Directions for this task =
Could you write out, exactly, every line from the top of the data through the line holding "ABOVE = 0.25"? Omit the pictures.

─── Data provided ───

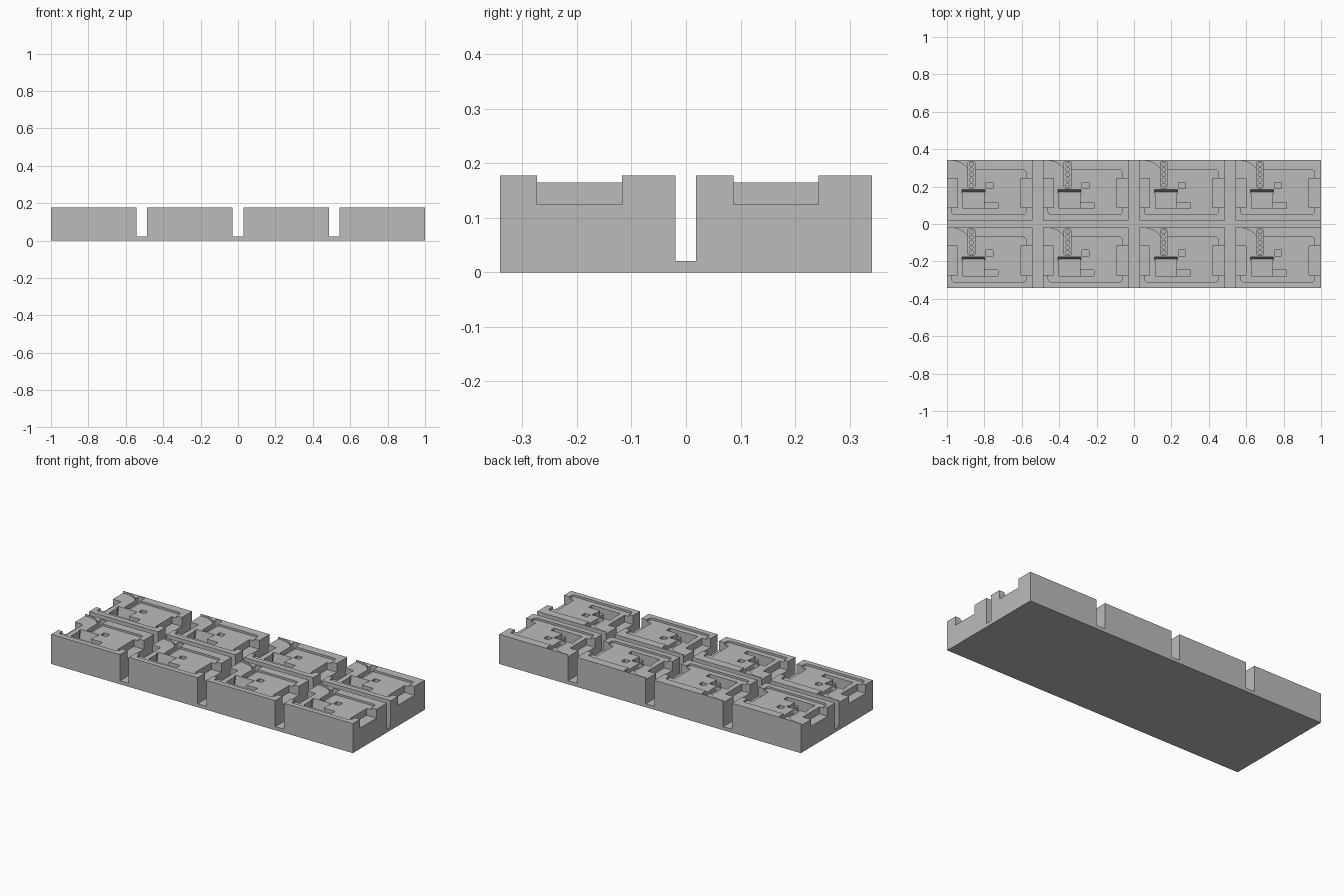
import bpy, bmesh, math

old = bpy.data.objects.get("Cube")
if old:
    bpy.data.objects.remove(old, do_unlink=True)

HEIGHT, BASE = 0.177, 0.021
HALF_Y = 0.341
WIDTH, PITCH_X, PITCH_Y = 0.457, 0.5143, 0.36
COLUMNS = [-1 + i * PITCH_X for i in range(4)]
ROWS = [0, -PITCH_Y]
CELLS = [(x, y) for x in COLUMNS for y in ROWS]
ABOVE = 0.25

grey = bpy.data.materials.new("plain grey")
grey.use_nodes = True
grey.diffuse_color = (0.5, 0.5, 0.5, 1)
grey.node_tree.nodes["Principled BSDF"].inputs["Base Color"].default_value = (0.5, 0.5, 0.5, 1)


def arc(cx, cy, rx, ry, start, end, steps):
    """Points along an elliptical arc, angles in degrees."""
    angles = [math.radians(start + (end - start) * i / steps) for i in range(steps + 1)]
    return [(cx + rx * math.cos(a), cy + ry * math.sin(a)) for a in angles]


def rectangle(x0, x1, y0, y1, r=0):
    if r == 0:
        return [(x0, y0), (x1, y0), (x1, y1), (x0, y1)]
    corners = [(x0 + r, y0 + r, 180), (x1 - r, y0 + r, 270), (x1 - r, y1 - r, 0), (x0 + r, y1 - r, 90)]
    return [p for cx, cy, a in corners for p in arc(cx, cy, r, r, a, a + 90, 4)]


def make_solid(name, outlines, z0, z1, cells=((0, 0),), inset_back=0):
    """Extrude outlines in every cell; inset_back slopes the rear wall."""
    bm = bmesh.new()
    for ox, oy in cells:
        for outline in outlines:
            rear = max(y for _, y in outline)
            low = [bm.verts.new((x + ox, y + oy - (inset_back if y == rear else 0), z0)) for x, y in outline]
            top = [bm.verts.new((x + ox, y + oy, z1)) for x, y in outline]
            bm.faces.new(low)
            bm.faces.new(top)
            for i in range(len(low)):
                j = (i + 1) % len(low)
                bm.faces.new((low[i], low[j], top[j], top[i]))
    bmesh.ops.recalc_face_normals(bm, faces=bm.faces)
    mesh = bpy.data.meshes.new(name)
    bm.to_mesh(mesh)
    bm.free()
    mesh.materials.append(grey)
    obj = bpy.data.objects.new(name, mesh)
    bpy.context.collection.objects.link(obj)
    return obj


# Solid tray body
body = make_solid("fixture_tray", [rectangle(-1, 1, -HALF_Y, HALF_Y)], 0, HEIGHT)
cutters = []


def cut(name, outlines, floor, cells=CELLS, top=ABOVE, inset_back=0):
    cutter = make_solid(name, outlines, floor, top, cells, inset_back)
    cutter.hide_render = True
    mod = body.modifiers.new(name, 'BOOLEAN')
    mod.operation = 'DIFFERENCE'
    mod.solver = 'EXACT'
    mod.object = cutter
    cutters.append(cutter)


# Grooves between the eight blocks
cut("cross_grooves", [rectangle(x + WIDTH, x + PITCH_X, -0.5, 0.5) for x in COLUMNS[:3]], BASE, [(0, 0)])
cut("long_groove", [rectangle(-1.1, 1.1, -0.019, 0.018)], BASE, [(0, 0)])

# Shallow board recess, with a curved cable exit at the rear left corner
r = 0.015
recess = (arc(0.027 + r, 0.05 + r, r, r, 180, 270, 4)
          + arc(0.422 - r, 0.05 + r, r, r, 270, 360, 4)
          + arc(0.422 - r, 0.29 - r, r, r, 0, 90, 4)
          + [(0.117, 0.29)]
          + arc(0.012, 0.27, 0.105, 0.07, 10, 90, 10)
          + [(-0.01, 0.34), (-0.01, 0.2), (0.027, 0.2)])
cut("board_recess", [recess], 0.165)

# Grip notches at both ends of each block
cut("grip_notches", [rectangle(-0.012, 0.055, 0.087, 0.243),
                     rectangle(0.392, WIDTH + 0.012, 0.087, 0.243)], 0.124)

# Pockets for the parts on the board
cut("main_pocket", [rectangle(0.086, 0.198, 0.083, 0.172)], 0.1)
cut("side_pocket", [rectangle(0.15, 0.273, 0.083, 0.115)], 0.13)
cut("small_pocket", [rectangle(0.209, 0.246, 0.19, 0.222)], 0.14)
cut("sloped_slot", [rectangle(0.08, 0.203, 0.164, 0.187)], 0.1, top=0.178, inset_back=0.016)

# Header slot with a row of pin holes
cut("header_slot", [rectangle(0.112, 0.15, 0.193, 0.333, 0.008)], 0.14)
pins = [arc(0.131, 0.208 + i * 0.0275, 0.01, 0.01, 0, 337.5, 15) for i in range(5)]
cut("pin_holes", pins, 0.115)

# Bake the cuts and discard the helpers
bpy.context.view_layer.update()
depsgraph = bpy.context.evaluated_depsgraph_get()
result = bpy.data.meshes.new_from_object(body.evaluated_get(depsgraph))
body.modifiers.clear()
body.data = result
for cutter in cutters:
    bpy.data.objects.remove(cutter, do_unlink=True)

───

Response =
import bpy, bmesh, math

old = bpy.data.objects.get("Cube")
if old:
    bpy.data.objects.remove(old, do_unlink=True)

HEIGHT, BASE = 0.177, 0.021
HALF_Y = 0.341
WIDTH, PITCH_X, PITCH_Y = 0.457, 0.5143, 0.36
COLUMNS = [-1 + i * PITCH_X for i in range(4)]
ROWS = [0, -PITCH_Y]
CELLS = [(x, y) for x in COLUMNS for y in ROWS]
ABOVE = 0.25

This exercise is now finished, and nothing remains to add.